The Washington City Council passed the first reading of an ordinance that would ban the launching of fireworks within city limits. The second reading of the ordinance will be at the council meeting on Tuesday, Aug. 18. (File photo)
The Washington City Council passed the first reading of an ordinance that would ban the launching of fireworks within city limits. The second reading of the ordinance will be at the council meeting on Tuesday, Aug. 18. (File photo)

WASHINGTON — The first reading of an ordinance banning the launching of fireworks in the city of Washington has been approved by the city council.

At the meeting Tuesday night, the majority of council members said they only were contacted by residents who wanted them banned. Currently, the city’s policy is to allow consumer-grade fireworks July 3 from 9 a.m. until 10 p.m., July 4 from 9 a.m. until 11 p.m. and Dec. 31 from 9 a.m. until 12:30 a.m. on Jan. 1.

In May 2017, the Iowa Legislature lifted a ban on the selling of fireworks, causing many cities, like Washington, to pass ordinances allowing fireworks. In September 2017, the city created an adaptation to the original ordinance allowing residents to launch fireworks on those three days each year.

Should the council choose to ban fireworks, it will join Kalona, Riverside and Wellman as the fourth city in Washington County to ban them.
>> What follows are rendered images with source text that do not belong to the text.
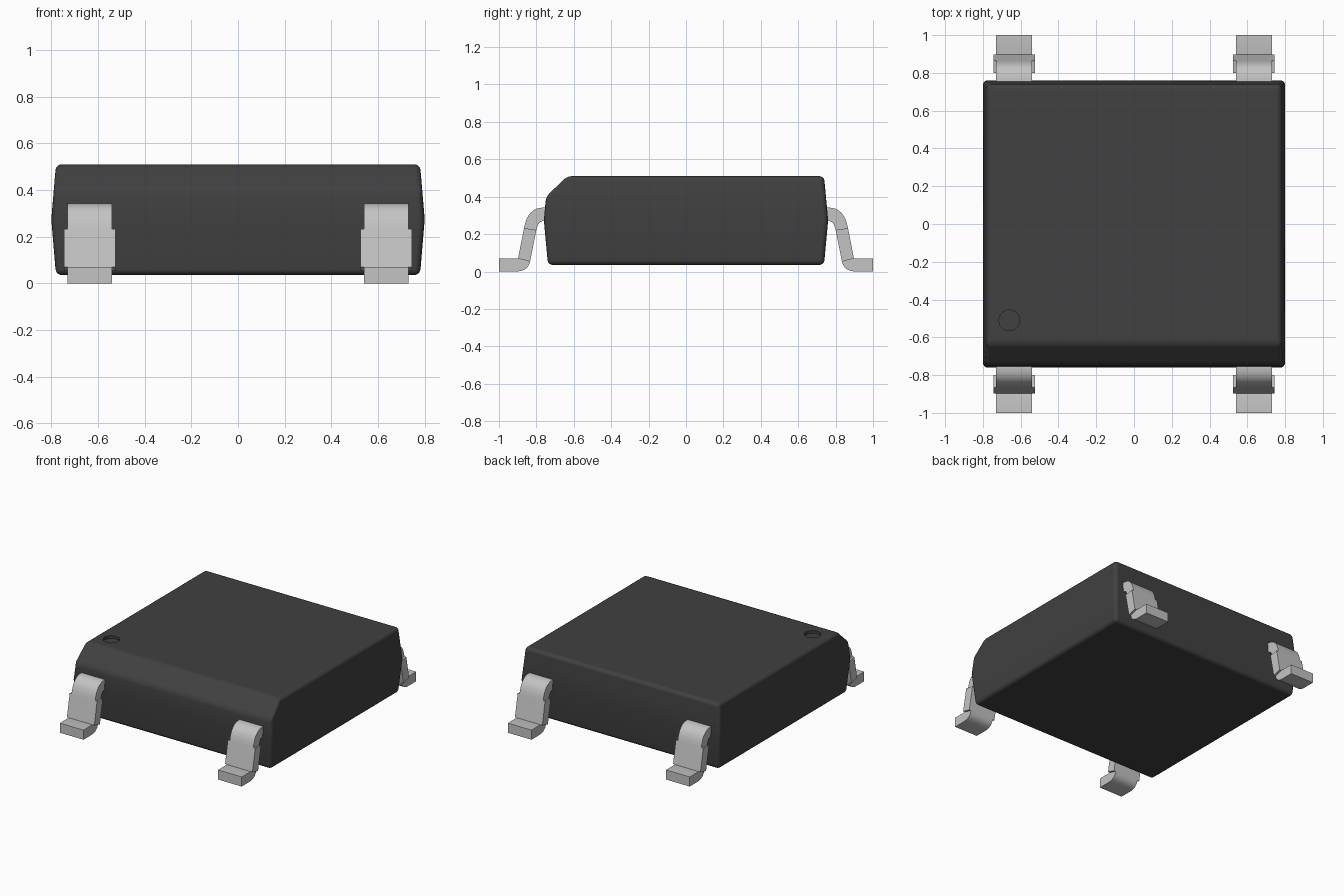
import bpy, bmesh, math
from mathutils import Vector

cube = bpy.data.objects.get("Cube")
if cube:
    bpy.data.objects.remove(cube, do_unlink=True)


def material(name, rgb):
    m = bpy.data.materials.new(name)
    m.use_nodes = True
    m.diffuse_color = (*rgb, 1)
    bsdf = next(n for n in m.node_tree.nodes if n.type == 'BSDF_PRINCIPLED')
    bsdf.inputs["Base Color"].default_value = (*rgb, 1)
    return m


BLACK = material("black plastic", (0.052, 0.052, 0.052))
METAL = material("pale metal", (0.55, 0.55, 0.55))


def make_object(name, bm, mat):
    bmesh.ops.recalc_face_normals(bm, faces=bm.faces[:])
    me = bpy.data.meshes.new(name)
    bm.to_mesh(me)
    bm.free()
    me.materials.append(mat)
    ob = bpy.data.objects.new(name, me)
    bpy.context.collection.objects.link(ob)
    return ob


def activate(ob):
    bpy.ops.object.select_all(action='DESELECT')
    ob.select_set(True)
    bpy.context.view_layer.objects.active = ob


# Body: stacked rings (z, half width, front y, back y), slanted sides, front top chamfer
RINGS = [(0.035, 0.78, -0.738, 0.738), (0.275, 0.80, -0.76, 0.76),
         (0.40, 0.7894, -0.7483, 0.7483), (0.51, 0.78, -0.635, 0.738)]
bm = bmesh.new()
rings = [[bm.verts.new(p) for p in ((-w, f, z), (w, f, z), (w, b, z), (-w, b, z))]
         for z, w, f, b in RINGS]
for lo, hi in zip(rings, rings[1:]):
    for i in range(4):
        j = (i + 1) % 4
        bm.faces.new((lo[i], lo[j], hi[j], hi[i]))
bm.faces.new(rings[0])
bm.faces.new(rings[-1])
body = make_object("body", bm, BLACK)
activate(body)
bevel = body.modifiers.new("rounded edges", 'BEVEL')
bevel.width = 0.025
bevel.segments = 4
bevel.limit_method = 'ANGLE'
bevel.angle_limit = math.radians(30)
bpy.ops.object.modifier_apply(modifier=bevel.name)

# Round corner dimple, cut into the top
bpy.ops.mesh.primitive_cylinder_add(vertices=40, radius=0.055, depth=0.1,
                                    location=(-0.66, -0.51, 0.54))
cutter = bpy.context.object
cutter.name = "dimple_cutter"
cutter.hide_render = True
cutter.data.materials.append(BLACK)
activate(body)
cut = body.modifiers.new("dimple", 'BOOLEAN')
cut.operation = 'DIFFERENCE'
cut.solver = 'EXACT'
cut.object = cutter
bpy.ops.object.modifier_apply(modifier=cut.name)
bpy.data.objects.remove(cutter, do_unlink=True)
bpy.ops.object.shade_smooth_by_angle(angle=math.radians(35))
# Large flat faces keep their own normals beside the rounded edges
weighted = body.modifiers.new("flat face normals", 'WEIGHTED_NORMAL')
weighted.keep_sharp = True


def curve(a, c, b, n=8):
    """Points of a quadratic arc from a to b, pulled towards c."""
    a, b, c = Vector(a), Vector(b), Vector(c)
    return [tuple(a * (1 - t) ** 2 + c * 2 * t * (1 - t) + b * t * t)
            for t in (i / n for i in range(n + 1))]


def prism(bm, profile, x, side, half):
    """Extrude a (y, z) profile along x; side mirrors it front or back."""
    ends = [[bm.verts.new((x + s * half, side * y, z)) for y, z in profile] for s in (-1, 1)]
    n = len(profile)
    for i in range(n):
        j = (i + 1) % n
        bm.faces.new((ends[0][i], ends[0][j], ends[1][j], ends[1][i]))
    bm.faces.new(ends[0])
    bm.faces.new(ends[1])


# Lead sections: flat foot, wider leg, curved shoulder running into the body
LEG = [(0.898, 0.07), (0.834, 0.053), (0.80, 0.222), (0.866, 0.232)]
FOOT = [(1, 0), (1, 0.07), LEG[0]] + curve(LEG[1], (0.845, 0), (0.91, 0))
SHOULDER = (curve(LEG[3], (0.848, 0.342), (0.76, 0.342)) + [(0.73, 0.342), (0.73, 0.272)]
            + curve((0.755, 0.272), (0.79, 0.272), LEG[2]))

for side, end in ((-1, "front"), (1, "back")):
    for x, hand in ((-0.635, "right"), (0.635, "left")):
        bm = bmesh.new()
        prism(bm, FOOT, x, side, 0.095)
        prism(bm, LEG, x, side, 0.11)
        prism(bm, SHOULDER, x, side, 0.095)
        lead = make_object(f"{end}_{hand}_lead", bm, METAL)
        activate(lead)
        bpy.ops.object.shade_smooth_by_angle(angle=math.radians(25))
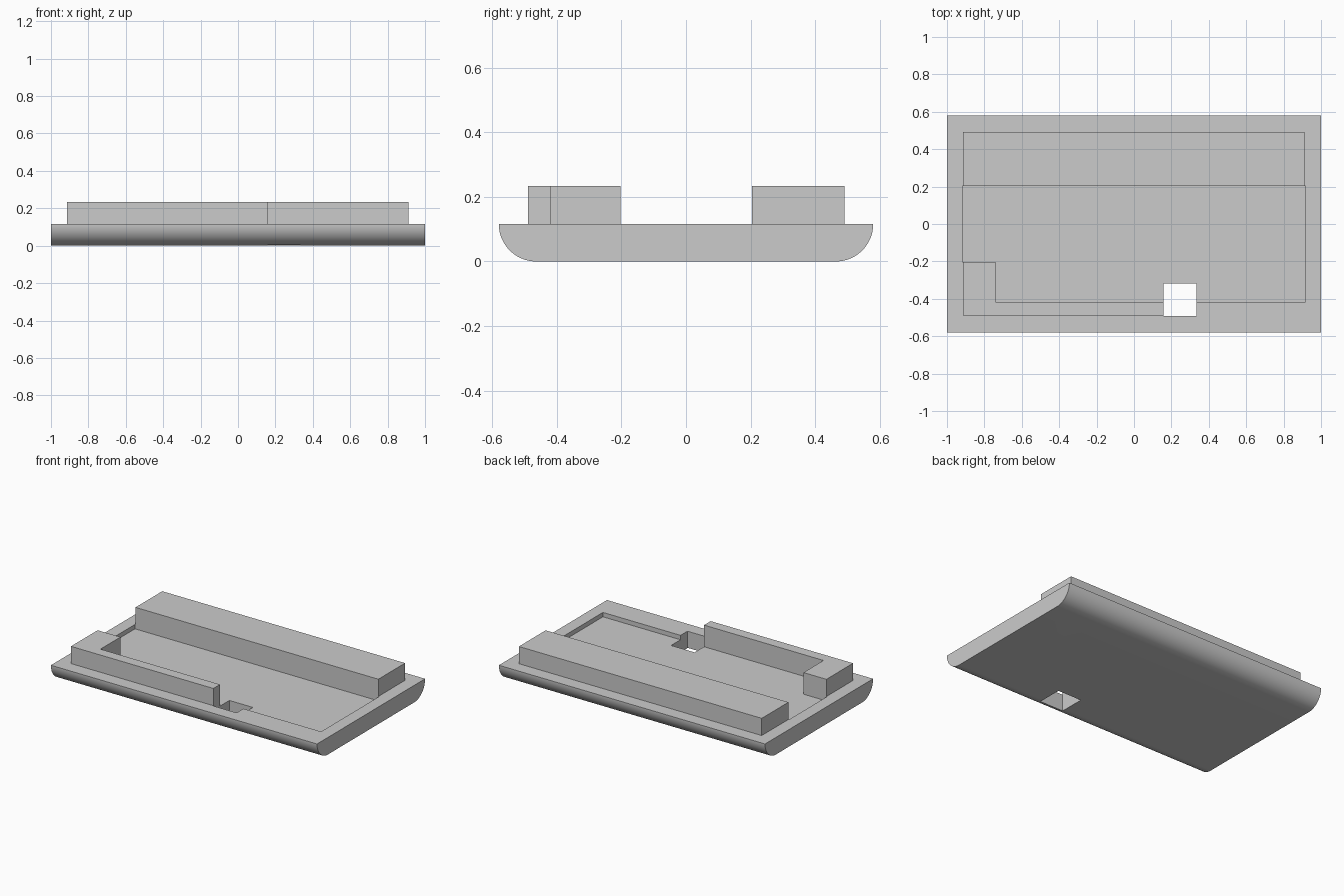
import bpy, bmesh, math
from mathutils import Vector

if "Cube" in bpy.data.objects:
    bpy.data.objects.remove(bpy.data.objects["Cube"])

HALF_WIDTH, DECK, RAIL_TOP, FLOOR = 0.58, 0.116, 0.233, 0.086

grey = bpy.data.materials.new("plain grey")
grey.use_nodes = True
colour = (0.6, 0.6, 0.6, 1)
grey.diffuse_color = colour
grey.node_tree.nodes["Principled BSDF"].inputs["Base Color"].default_value = colour


def prism(name, outline, sweep):
    """Extrude a closed outline of 3D points along the sweep vector."""
    bm = bmesh.new()
    face = bm.faces.new([bm.verts.new(p) for p in outline])
    grown = bmesh.ops.extrude_face_region(bm, geom=[face])["geom"]
    bmesh.ops.translate(bm, vec=Vector(sweep),
                        verts=[g for g in grown if isinstance(g, bmesh.types.BMVert)])
    bmesh.ops.recalc_face_normals(bm, faces=bm.faces)
    mesh = bpy.data.meshes.new(name)
    bm.to_mesh(mesh)
    bm.free()
    mesh.materials.append(grey)
    obj = bpy.data.objects.new(name, mesh)
    bpy.context.collection.objects.link(obj)
    return obj


def upright(name, plan, z0, z1):
    return prism(name, [(x, y, z0) for x, y in plan], (0, 0, z1 - z0))


def rect(x0, x1, y0, y1):
    return [(x0, y0), (x1, y0), (x1, y1), (x0, y1)]


# Base slab with rounded lower long edges
steps = 24
arc = [(HALF_WIDTH - DECK + DECK * math.cos(a), DECK - DECK * math.sin(a))
       for a in (math.pi / 2 * i / steps for i in range(steps + 1))]
profile = arc + [(-y, z) for y, z in reversed(arc)]
base = prism("tray_base", [(-1, y, z) for y, z in profile], (2, 0, 0))

# Rails start inside the slab and reach past the pocket, which trims them flush
rear_rail = upright("rear_rail", rect(-0.913, 0.912, 0.17, 0.491), 0.06, RAIL_TOP)
front_rail = upright("front_rail", [
    (-0.913, -0.489), (0.2, -0.489), (0.2, -0.38), (-0.7, -0.38),
    (-0.7, -0.17), (-0.913, -0.17)], 0.06, RAIL_TOP)

# Shallow pocket with a notched corner, and a square hole through the slab
pocket = upright("pocket_cutter", [
    (-0.741, -0.418), (0.917, -0.418), (0.917, 0.204), (-0.917, 0.204),
    (-0.917, -0.203), (-0.741, -0.203)], FLOOR, 0.5)
hole = upright("hole_cutter", rect(0.157, 0.334, -0.492, -0.317), -0.1, 0.6)

# Combine the parts into one solid
bpy.ops.object.select_all(action="DESELECT")
base.select_set(True)
bpy.context.view_layer.objects.active = base
for part, operation in ((rear_rail, "UNION"), (front_rail, "UNION"),
                        (pocket, "DIFFERENCE"), (hole, "DIFFERENCE")):
    part.hide_render = True
    mod = base.modifiers.new(part.name, "BOOLEAN")
    mod.operation, mod.solver, mod.object = operation, "EXACT", part
    bpy.ops.object.modifier_apply(modifier=mod.name)
    bpy.data.objects.remove(part)

bpy.ops.object.shade_smooth_by_angle(angle=math.radians(30))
However, fireworks will continued to be sold in town in accordance with state laws.

Council member Steve Gault said he hard from several community members who wanted to keep the ordinance the same. Gault said the community has continued to compromise as the ordinance has changed over the years.

Changing the ordinance again would not prevent people from launching fireworks, he said, and suggested it would instead make things worse.

“Understand something people: that firework stand goes up, it’s fair game,” he said.

Gault said people would go out of their way to launch fireworks near council members’ houses to express their anger against the proposed ordinance.

“America is supposed to be built on compromise, and all of a sudden there is no compromise in Washington, Iowa,” he said.

Council member Elaine Moore said because the majority of her constituents asked for them to be banned, she felt it was necessary for the council to take action.

The council approved the first reading banning the launching of fireworks within city limits on a vote of 5-1 with Gault opposing. The second reading will Tuesday, Aug. 18.